What UAB’s new master plan means for commercial real estate in Bham

{ Full Birmingam Business Journal Article Here }

As revitalization in the city center of Birmingham continues, there is one specific area where a high percentage of future growth could be of the vertical variety – the University of Alabama at Birmingham campus.

In this week’s Cover Story, we took an in-depth look at UAB’s recently approved master plan. Two words came up often: density and vertical. And many commercial real estate pros we talked to are pretty happy with the school’s new strategy.

Before attractions like Railroad Park and Regions Field entered the fray, brokers say UAB was virtually the only entity buying up large tracts of property on the Southside.

With developers investing heavily in the city center, that’s no longer the case.

There are currently more than $650 million worth of projects in development within eight blocks of the campus.

“Until the last few years, most if not all potential sellers in the areas around UAB would only consider selling the property based on a land value of $40 to $50 per square foot,” said John Lauriello, principal at Southpace Properties.

Now, private developers are buying property for up to $80 per square foot near the school’s campus, Lauriello said.

If UAB’s master plan involved a significant expansion of its footprint, that could create some challenges for the market – especially with the lack of available property near the campus.

That’s one reason why brokers like Harbert Realty’s Dean Nix are big fans of UAB’s new plan, which focuses on increasing the density of development on campus with projects like the new Collat School of Business building, a new Arts & Sciences building and a football operations facility.

Perhaps the best example of UAB’s strategy shift are its plans for expanding the College of Nursing. Rather than building a new facility, the school is adding five floors to the existing building.

That will increase on-campus density while preserving a nearby greenspace – another focus of the new master plan.

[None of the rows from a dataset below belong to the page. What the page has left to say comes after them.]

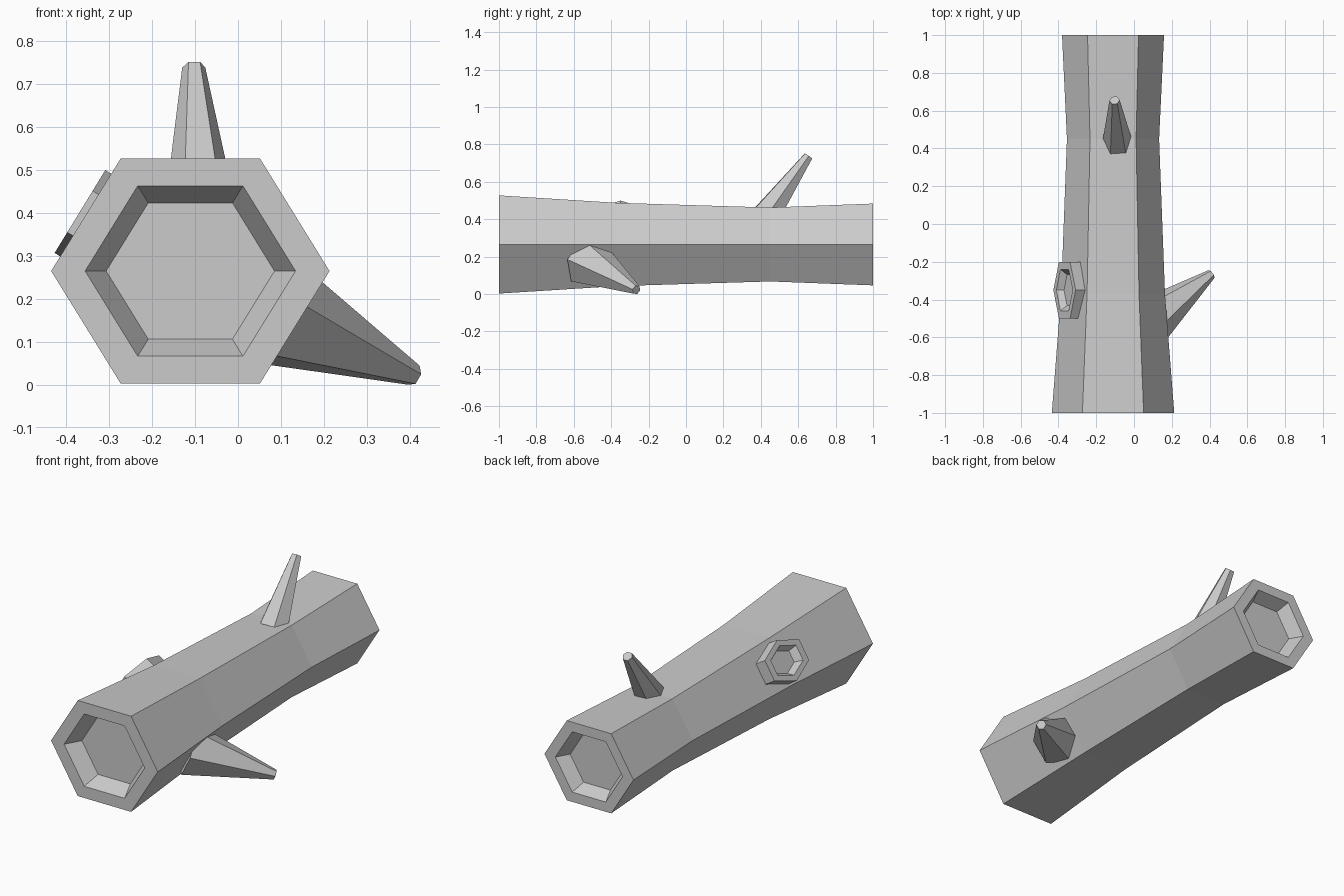
import bpy, bmesh, math
from mathutils import Vector

if "Cube" in bpy.data.objects:
    bpy.data.objects.remove(bpy.data.objects["Cube"])


def hex_loft(name, rings, u, v, roll=0.0):
    """Skin hexagonal rings (centre, radius along u, radius along v), capped at both ends."""
    bm = bmesh.new()
    loops = []
    for c, ru, rv in rings:
        loops.append([bm.verts.new(Vector(c)
                      + u * ru * math.cos(roll + i * math.pi / 3)
                      + v * rv * math.sin(roll + i * math.pi / 3)) for i in range(6)])
    for a, b in zip(loops, loops[1:]):
        for i in range(6):
            j = (i + 1) % 6
            bm.faces.new((a[i], a[j], b[j], b[i]))
    bm.faces.new(loops[0])
    bm.faces.new(loops[-1])
    bmesh.ops.recalc_face_normals(bm, faces=bm.faces)
    mesh = bpy.data.meshes.new(name)
    bm.to_mesh(mesh)
    bm.free()
    ob = bpy.data.objects.new(name, mesh)
    bpy.context.collection.objects.link(ob)
    return ob


def branch(name, base, tip, r0, r1, roll, sink=0.05):
    """Tapered six-sided branch, its root sunk a little into the trunk."""
    base, tip = Vector(base), Vector(tip)
    axis = (tip - base).normalized()
    side = axis.cross(Vector((0, 0, 1))).normalized()
    up = side.cross(axis)
    grow = (r0 - r1) / (tip - base).length * sink
    rings = [(base - axis * sink, r0 + grow, r0 + grow), (tip, r1, r1)]
    return hex_loft(name, rings, up, side, roll)


# Hollow-ended trunk along y: (y, radius)
profile = [(-0.915, 0.196), (-1, 0.245), (-1, 0.324), (-0.37, 0.275),
           (0.45, 0.244), (1, 0.27), (1, 0.204), (0.93, 0.163)]
hex_loft("log_trunk", [((-0.111, y, 0.2645), r, r * 0.935) for y, r in profile],
         Vector((1, 0, 0)), Vector((0, 0, 1)))

# Branches
branch("top_branch", (-0.09, 0.46, 0.465), (-0.103, 0.655, 0.738),
       0.074, 0.027, math.radians(30))
branch("side_branch", (0.105, -0.5, 0.157), (0.41, -0.265, 0.022),
       0.125, 0.026, math.radians(25))

# Cut-off stub with a recessed end on the upper left face
n = Vector((-0.853, 0, 0.522))
slope = Vector((0.522, 0, 0.853))
face = Vector((-0.368, -0.35, 0.403))
stub = [(-0.09, 1), (0, 1), (0, 0.73), (-0.035, 0.55)]
hex_loft("knot_stub", [(face + n * d, 0.113 * s, 0.173 * s) for d, s in stub],
         slope, Vector((0, 1, 0)))
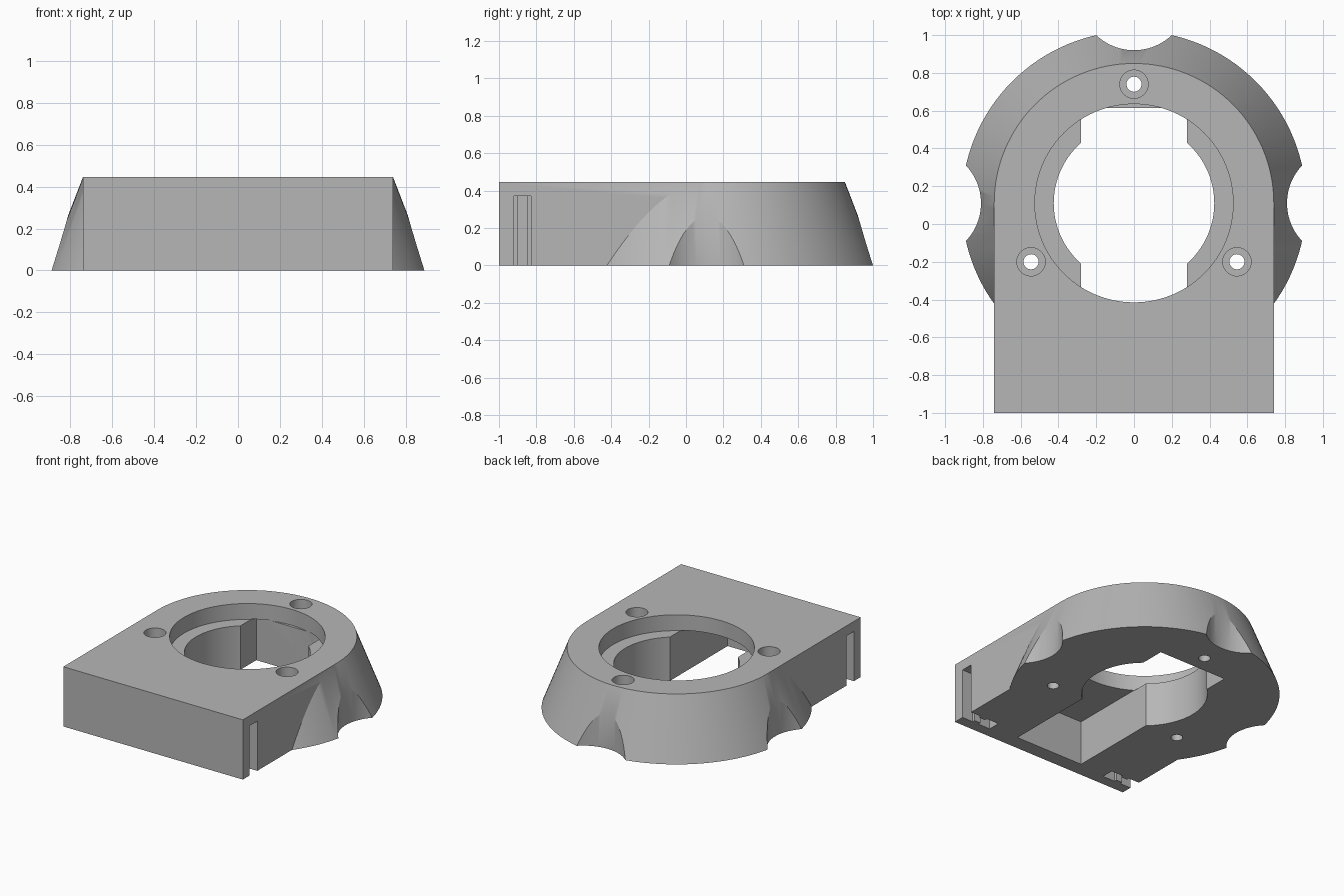
import bpy
import math

cube = bpy.data.objects.get("Cube")
if cube:
    bpy.data.objects.remove(cube, do_unlink=True)

HEIGHT = 0.445
CENTRE_Y = 0.11
LEDGE = 0.33

grey = bpy.data.materials.new("plain grey")
grey.use_nodes = True
colour = (0.47, 0.47, 0.47, 1)
grey.diffuse_color = colour
grey.node_tree.nodes["Principled BSDF"].inputs["Base Color"].default_value = colour


def cone(name, x, y, z0, z1, r0, r1, sides=96):
    bpy.ops.mesh.primitive_cone_add(vertices=sides, radius1=r0, radius2=r1, depth=z1 - z0,
                                    location=(x, y, (z0 + z1) / 2))
    bpy.context.object.name = name
    return bpy.context.object


def cylinder(name, x, y, z0, z1, r, sides=96):
    return cone(name, x, y, z0, z1, r, r, sides)


def box(name, x0, x1, y0, y1, z0, z1):
    bpy.ops.mesh.primitive_cube_add(size=1, location=((x0 + x1) / 2, (y0 + y1) / 2, (z0 + z1) / 2))
    obj = bpy.context.object
    obj.name = name
    obj.scale = (abs(x1 - x0), y1 - y0, z1 - z0)
    bpy.ops.object.transform_apply(location=False, rotation=False, scale=True)
    return obj


def combine(target, tool, operation="DIFFERENCE"):
    mod = target.modifiers.new(tool.name, "BOOLEAN")
    mod.operation = operation
    mod.solver = "EXACT"
    mod.object = tool
    bpy.context.view_layer.objects.active = target
    bpy.ops.object.modifier_apply(modifier=mod.name)
    bpy.data.objects.remove(tool, do_unlink=True)


# Tapered round housing joined to a rectangular block
body = cone("mount_body", 0, CENTRE_Y, 0, HEIGHT, 0.912, 0.74, 128)
combine(body, box("block", -0.74, 0.74, -1, CENTRE_Y, 0, HEIGHT), "UNION")

# Scalloped notches on the two sides and the back
for angle in (0, 90, 180):
    a = math.radians(angle)
    combine(body, cylinder("notch", 1.1 * math.cos(a), CENTRE_Y + 1.1 * math.sin(a), -0.1, 0.6, 0.29))

# Stepped bore and the long channel underneath
combine(body, cylinder("counterbore", 0, CENTRE_Y, LEDGE - 0.003, 0.6, 0.525))
combine(body, cylinder("bore", 0, CENTRE_Y, -0.1, 0.4, 0.425))
combine(body, box("channel", -0.28, 0.28, -0.89, 0.615, -0.1, LEDGE))

# Three recessed screw holes
for x, y in ((0, 0.74), (-0.545, -0.2), (0.545, -0.2)):
    combine(body, cylinder("screw_recess", x, y, 0.2, 0.6, 0.075, 48))
    combine(body, cylinder("screw_hole", x, y, -0.1, 0.4, 0.04, 32))

# Stepped side slots near the front, open at the bottom
for side in (-1, 1):
    for inner, outer, half in ((0.65, 0.8, 0.045), (0.58, 0.7, 0.025), (0.5, 0.6, 0.045)):
        x0, x1 = sorted((side * inner, side * outer))
        combine(body, box("slot", x0, x1, -0.875 - half, -0.875 + half, -0.1, 0.37))

body.data.materials.clear()
body.data.materials.append(grey)
for face in body.data.polygons:
    face.material_index = 0
bpy.ops.object.select_all(action="DESELECT")
body.select_set(True)
bpy.context.view_layer.objects.active = body
bpy.ops.object.shade_smooth_by_angle(angle=math.radians(25))
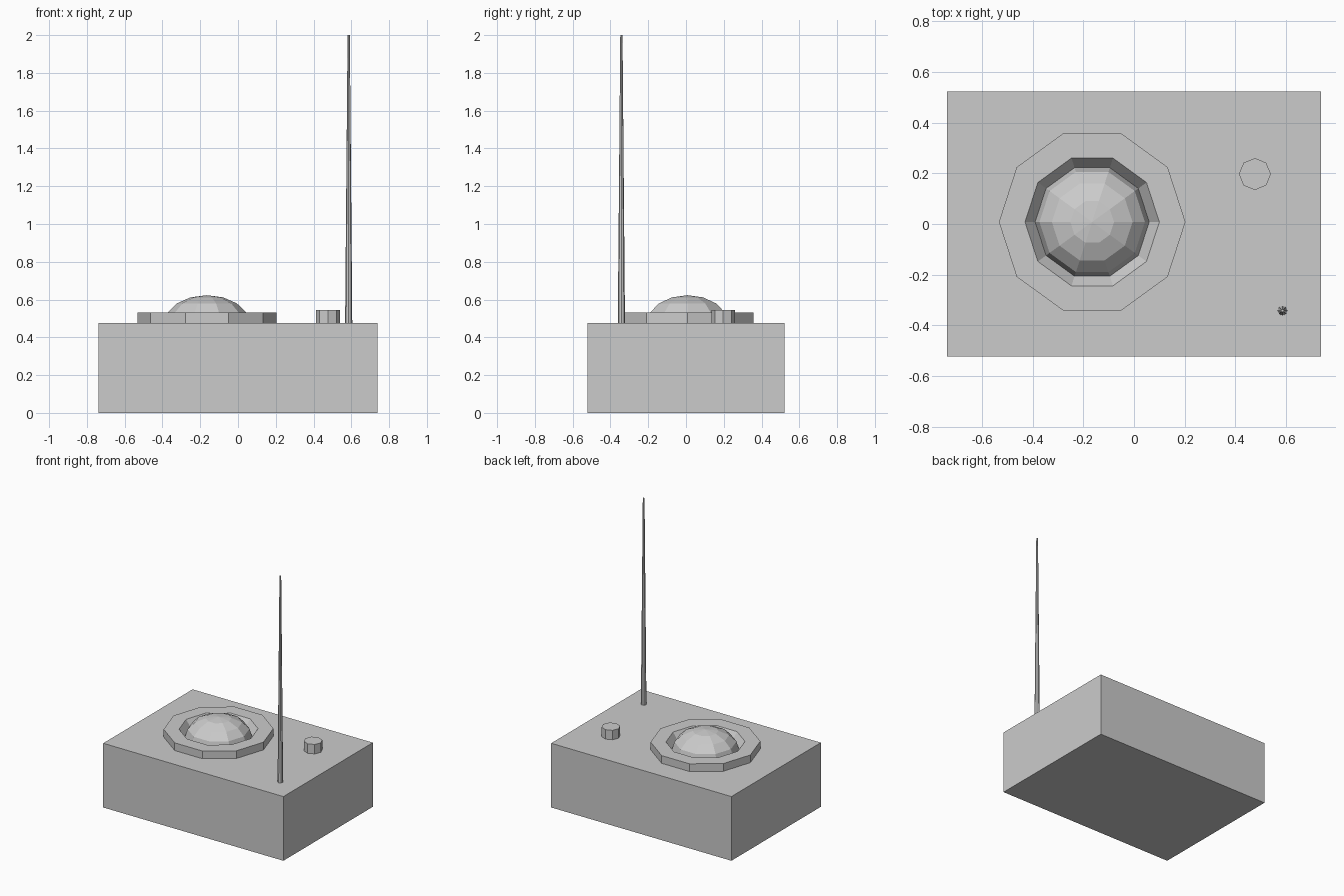
import bpy, bmesh, math

if "Cube" in bpy.data.objects:
    bpy.data.objects.remove(bpy.data.objects["Cube"])


def lathe(name, profile, sides, loc, closed=False):
    """Revolve (radius, z) points about z; radius 0 gives a pole."""
    bm = bmesh.new()
    rings = []
    for r, z in profile:
        if r == 0:
            rings.append([bm.verts.new((0, 0, z))] * sides)
        else:
            rings.append([bm.verts.new((r * math.cos(2 * math.pi * i / sides),
                                        r * math.sin(2 * math.pi * i / sides), z))
                          for i in range(sides)])
    pairs = list(zip(rings, rings[1:]))
    if closed:
        pairs.append((rings[-1], rings[0]))
    for a, b in pairs:
        for i in range(sides):
            j = (i + 1) % sides
            bm.faces.new(list(dict.fromkeys((a[i], a[j], b[j], b[i]))))
    if not closed:
        for ring in (rings[0], rings[-1]):
            if ring[0] is not ring[1]:
                bm.faces.new(ring)
    bmesh.ops.recalc_face_normals(bm, faces=bm.faces[:])
    mesh = bpy.data.meshes.new(name)
    bm.to_mesh(mesh)
    bm.free()
    ob = bpy.data.objects.new(name, mesh)
    ob.location = loc
    bpy.context.collection.objects.link(ob)
    return ob


TOP = 0.475  # height of the box top

# Box housing
bpy.ops.mesh.primitive_cube_add(size=1, location=(0, 0, TOP / 2))
body = bpy.context.object
body.name = "box_body"
body.scale = (1.475, 1.045, TOP)

# Raised ring with a sloping inner wall
centre = (-0.165, 0.008, TOP)
lathe("button_ring", [(0.368, 0), (0.368, 0.057), (0.265, 0.057), (0.225, 0)],
      10, centre, closed=True)

# Flattened dome button
dome = [(0.225 * math.cos(k * math.pi / 8), 0.148 * math.sin(k * math.pi / 8))
        for k in range(4)] + [(0, 0.148)]
lathe("dome_button", dome, 10, centre)

# Small knob
lathe("small_knob", [(0.063, 0), (0.063, 0.07)], 8, (0.477, 0.197, TOP))

# Tapered antenna
lathe("antenna", [(0.019, 0), (0.006, 2 - TOP)], 8, (0.586, -0.342, TOP))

“If they are going to build vertically, I think that’s wise because it keeps the campus kind of hemmed in,” Nix said.